There is also social generosity. Tokens of friendship and kinsmanship. Christmas presents are such. Birthday presents are such. They re-establish connections. And that’s wonderful! But it’s not spiritual generosity. It’s not the generosity that inclines to liberation. Consider, if you sent your bottle of wine (non-alcoholic, of course), but your parents, brother, sister or friend failed to send you the customary lump of cheese!

And then, of course, there is that sweetest of emotions – gratitude. A heart pained with the desire to express indebtedness and yet knowing a gift received from the heart of generosity cannot by definition be repaid.
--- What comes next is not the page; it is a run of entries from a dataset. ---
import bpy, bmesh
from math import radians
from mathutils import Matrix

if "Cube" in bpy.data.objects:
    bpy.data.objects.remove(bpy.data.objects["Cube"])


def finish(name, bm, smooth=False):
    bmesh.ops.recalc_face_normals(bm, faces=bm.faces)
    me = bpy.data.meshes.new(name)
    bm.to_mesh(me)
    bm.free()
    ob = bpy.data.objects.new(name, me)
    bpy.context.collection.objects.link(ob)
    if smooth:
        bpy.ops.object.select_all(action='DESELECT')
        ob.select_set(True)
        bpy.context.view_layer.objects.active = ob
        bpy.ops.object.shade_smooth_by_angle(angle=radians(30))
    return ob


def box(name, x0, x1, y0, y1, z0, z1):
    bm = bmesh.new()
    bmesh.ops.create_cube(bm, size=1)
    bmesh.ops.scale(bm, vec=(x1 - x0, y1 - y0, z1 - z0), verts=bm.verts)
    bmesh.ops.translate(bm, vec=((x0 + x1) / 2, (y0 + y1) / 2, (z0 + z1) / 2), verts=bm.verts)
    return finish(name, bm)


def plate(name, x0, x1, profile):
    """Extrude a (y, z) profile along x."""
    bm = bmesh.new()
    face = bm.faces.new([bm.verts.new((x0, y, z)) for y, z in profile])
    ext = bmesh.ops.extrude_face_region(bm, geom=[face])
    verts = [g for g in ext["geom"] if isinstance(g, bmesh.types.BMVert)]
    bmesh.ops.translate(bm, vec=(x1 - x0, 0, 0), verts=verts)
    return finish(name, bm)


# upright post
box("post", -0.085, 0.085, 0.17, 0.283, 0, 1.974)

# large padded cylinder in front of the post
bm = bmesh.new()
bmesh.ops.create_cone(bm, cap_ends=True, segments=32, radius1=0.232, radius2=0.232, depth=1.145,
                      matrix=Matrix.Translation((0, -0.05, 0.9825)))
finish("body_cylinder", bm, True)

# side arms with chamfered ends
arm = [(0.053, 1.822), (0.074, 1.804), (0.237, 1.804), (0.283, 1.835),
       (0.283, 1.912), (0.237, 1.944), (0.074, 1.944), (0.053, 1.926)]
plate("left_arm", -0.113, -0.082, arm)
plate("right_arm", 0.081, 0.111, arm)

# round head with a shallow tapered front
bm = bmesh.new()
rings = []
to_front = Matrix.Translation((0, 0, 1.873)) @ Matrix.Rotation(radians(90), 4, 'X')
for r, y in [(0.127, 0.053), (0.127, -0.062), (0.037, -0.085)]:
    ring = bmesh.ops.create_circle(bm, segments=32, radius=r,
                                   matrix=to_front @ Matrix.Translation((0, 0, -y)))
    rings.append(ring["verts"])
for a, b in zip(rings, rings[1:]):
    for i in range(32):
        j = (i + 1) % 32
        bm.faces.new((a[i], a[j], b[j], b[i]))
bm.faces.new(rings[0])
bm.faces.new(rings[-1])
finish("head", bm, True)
Yet offerings we must make as expression of not simply of our appreciation but also our heartfelt thankfulness.

How then to give with a pure heart?

Determining how much we wish to give, fill the heart with just that desire to give for the benefits of all beings. Then put the donation in the box. Here, by way of intention, will and action we are creating a skilful and wholesome kamma.

Then of course the voices come. ‘Oh what a wonderful person you are!’, ‘you should have given more you stingy, disgusting miser!’ ‘Too much, you fool, take some back!’

But we smile upon those voices. Nothing so disarms Mara and his myriad sons and daughters than to look upon them with knowing smile. ‘I see you, Mara. But I have not pleased you. I have not developed those old conditions of greed and miserliness. On the contrary, I have developed their opposites.’

Last but by means least, the development of Generosity is itself a path to liberation. For through Renunciation we develop detachment and by giving through compassion and gratitude we come not simply to understand, but to experience interdependence.

So by the very development of Dana, Generosity, we can come to arrive at the desire-less place of pure contentment wherein the heart can blossom its deepest desires for happy joy and warm peace.